→ **Your assignment**
Take the lines below beginning at the line that has "bm.faces.new(rings[0])" and stopping after the line that has "0 else 26.6)", and print them exactly as they are, with no other lines.

** The data follows **

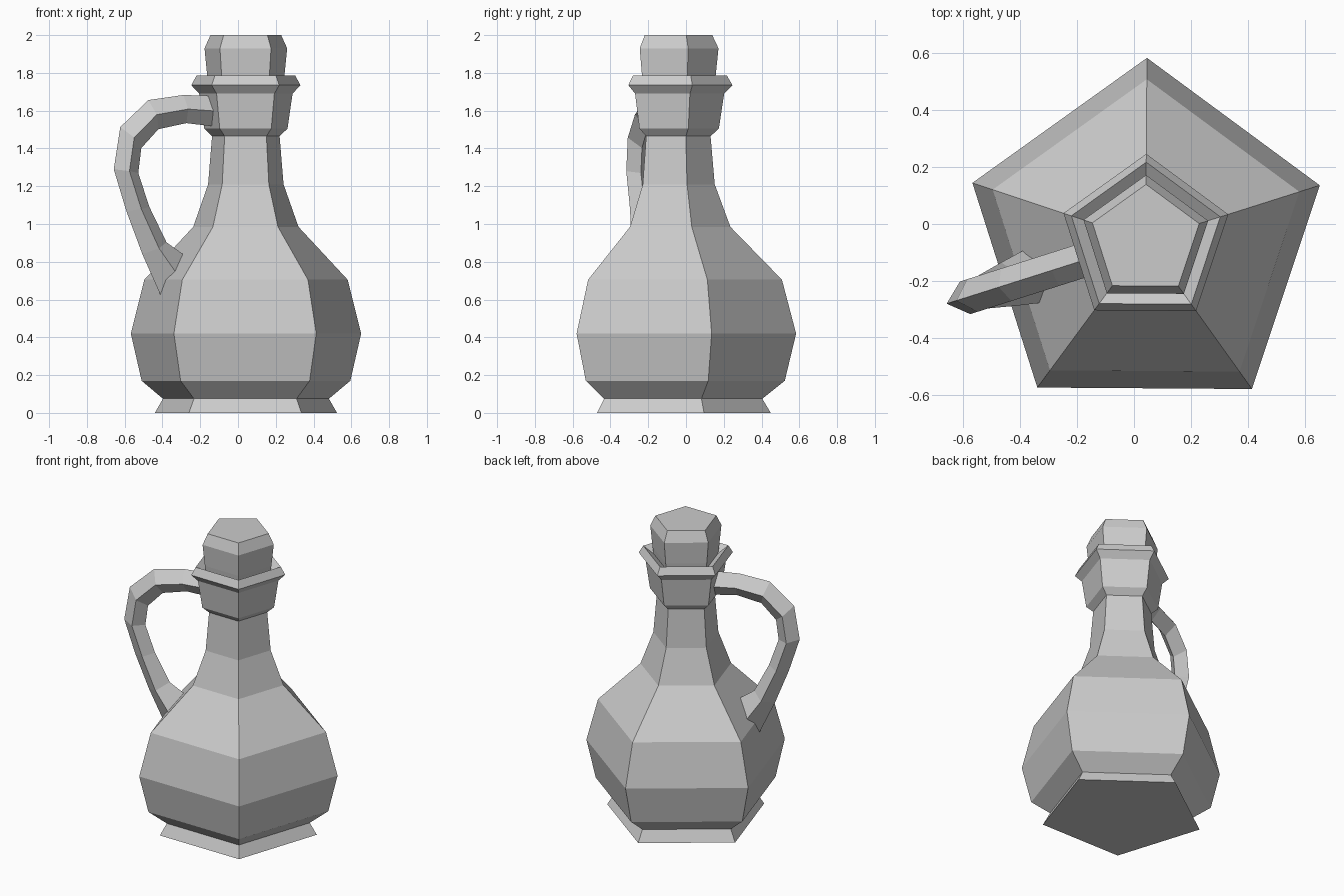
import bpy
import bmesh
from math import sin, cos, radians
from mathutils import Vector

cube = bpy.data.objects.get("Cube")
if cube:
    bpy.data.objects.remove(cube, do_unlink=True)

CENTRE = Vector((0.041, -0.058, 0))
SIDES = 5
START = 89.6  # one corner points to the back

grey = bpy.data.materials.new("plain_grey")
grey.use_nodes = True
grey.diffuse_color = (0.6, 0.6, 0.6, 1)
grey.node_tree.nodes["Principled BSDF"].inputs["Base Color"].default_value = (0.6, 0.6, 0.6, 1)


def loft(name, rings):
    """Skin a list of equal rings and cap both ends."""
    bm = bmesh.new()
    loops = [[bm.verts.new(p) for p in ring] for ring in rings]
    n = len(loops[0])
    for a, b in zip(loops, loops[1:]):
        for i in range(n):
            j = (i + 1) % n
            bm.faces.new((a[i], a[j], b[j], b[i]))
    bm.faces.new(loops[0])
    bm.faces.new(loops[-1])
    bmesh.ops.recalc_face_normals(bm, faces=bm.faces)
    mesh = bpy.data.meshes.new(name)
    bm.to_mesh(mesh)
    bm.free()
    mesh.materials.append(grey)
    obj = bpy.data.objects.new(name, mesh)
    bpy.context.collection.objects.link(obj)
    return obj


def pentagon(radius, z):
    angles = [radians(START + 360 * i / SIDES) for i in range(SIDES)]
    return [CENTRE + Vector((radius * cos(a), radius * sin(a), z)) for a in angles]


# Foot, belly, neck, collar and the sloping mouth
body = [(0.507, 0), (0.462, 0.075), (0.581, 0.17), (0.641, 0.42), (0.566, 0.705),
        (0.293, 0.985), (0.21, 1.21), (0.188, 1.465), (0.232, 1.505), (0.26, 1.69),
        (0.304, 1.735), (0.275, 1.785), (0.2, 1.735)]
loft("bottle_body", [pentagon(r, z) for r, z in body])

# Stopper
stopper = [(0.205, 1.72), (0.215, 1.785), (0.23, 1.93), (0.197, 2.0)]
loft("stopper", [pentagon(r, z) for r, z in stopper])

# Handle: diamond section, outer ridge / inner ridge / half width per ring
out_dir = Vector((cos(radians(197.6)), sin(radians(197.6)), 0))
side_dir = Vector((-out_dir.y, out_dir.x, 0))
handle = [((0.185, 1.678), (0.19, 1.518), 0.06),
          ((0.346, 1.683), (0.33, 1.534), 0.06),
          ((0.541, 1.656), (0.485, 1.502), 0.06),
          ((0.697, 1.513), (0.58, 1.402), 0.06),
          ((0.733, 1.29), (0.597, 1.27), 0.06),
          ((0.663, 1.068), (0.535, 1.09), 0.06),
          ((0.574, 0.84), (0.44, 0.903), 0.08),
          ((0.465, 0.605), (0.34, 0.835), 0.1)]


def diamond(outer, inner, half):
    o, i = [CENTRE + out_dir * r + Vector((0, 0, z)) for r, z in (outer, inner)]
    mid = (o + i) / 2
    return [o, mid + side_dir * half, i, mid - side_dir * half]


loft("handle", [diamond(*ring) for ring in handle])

** End of The data **
** The data follows **

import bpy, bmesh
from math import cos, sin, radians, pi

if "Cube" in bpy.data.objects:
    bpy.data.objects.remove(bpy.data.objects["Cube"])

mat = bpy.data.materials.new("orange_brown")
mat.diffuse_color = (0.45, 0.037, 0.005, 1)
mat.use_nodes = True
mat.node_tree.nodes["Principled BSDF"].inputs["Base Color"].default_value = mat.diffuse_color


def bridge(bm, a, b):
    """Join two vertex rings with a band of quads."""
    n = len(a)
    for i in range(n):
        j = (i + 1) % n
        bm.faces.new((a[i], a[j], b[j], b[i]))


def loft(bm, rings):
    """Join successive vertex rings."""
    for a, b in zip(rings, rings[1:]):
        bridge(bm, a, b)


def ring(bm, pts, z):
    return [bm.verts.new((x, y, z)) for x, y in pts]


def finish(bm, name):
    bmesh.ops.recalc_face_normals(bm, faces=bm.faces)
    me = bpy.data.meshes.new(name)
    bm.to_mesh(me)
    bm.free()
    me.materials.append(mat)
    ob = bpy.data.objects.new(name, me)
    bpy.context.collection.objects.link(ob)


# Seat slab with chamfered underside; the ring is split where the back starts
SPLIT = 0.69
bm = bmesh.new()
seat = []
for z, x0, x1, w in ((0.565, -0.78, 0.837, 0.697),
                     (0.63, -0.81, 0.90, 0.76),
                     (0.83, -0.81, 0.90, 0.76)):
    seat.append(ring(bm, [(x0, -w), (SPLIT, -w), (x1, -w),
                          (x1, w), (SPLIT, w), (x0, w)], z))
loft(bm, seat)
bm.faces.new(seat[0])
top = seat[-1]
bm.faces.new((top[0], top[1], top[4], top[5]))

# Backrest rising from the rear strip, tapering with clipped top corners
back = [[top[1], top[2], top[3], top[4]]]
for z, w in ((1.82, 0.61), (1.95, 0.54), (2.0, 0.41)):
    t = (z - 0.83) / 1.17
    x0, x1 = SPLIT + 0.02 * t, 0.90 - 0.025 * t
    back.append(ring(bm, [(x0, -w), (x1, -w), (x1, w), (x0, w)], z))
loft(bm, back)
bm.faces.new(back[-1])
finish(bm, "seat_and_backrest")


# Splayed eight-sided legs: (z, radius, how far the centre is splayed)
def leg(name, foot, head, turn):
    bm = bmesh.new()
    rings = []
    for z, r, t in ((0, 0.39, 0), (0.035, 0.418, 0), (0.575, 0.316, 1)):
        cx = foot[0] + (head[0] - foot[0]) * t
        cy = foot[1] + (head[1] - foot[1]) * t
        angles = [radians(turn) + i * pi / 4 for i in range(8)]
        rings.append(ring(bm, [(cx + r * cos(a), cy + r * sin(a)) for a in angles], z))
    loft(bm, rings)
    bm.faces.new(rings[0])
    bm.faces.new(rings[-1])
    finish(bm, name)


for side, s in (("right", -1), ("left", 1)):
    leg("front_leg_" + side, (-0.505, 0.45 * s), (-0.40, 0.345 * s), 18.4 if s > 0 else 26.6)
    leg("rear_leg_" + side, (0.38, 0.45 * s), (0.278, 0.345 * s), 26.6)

** End of The data **

→ **Solution for this exercise**
    bm.faces.new(rings[0])
    bm.faces.new(rings[-1])
    finish(bm, name)


for side, s in (("right", -1), ("left", 1)):
    leg("front_leg_" + side, (-0.505, 0.45 * s), (-0.40, 0.345 * s), 18.4 if s > 0 else 26.6)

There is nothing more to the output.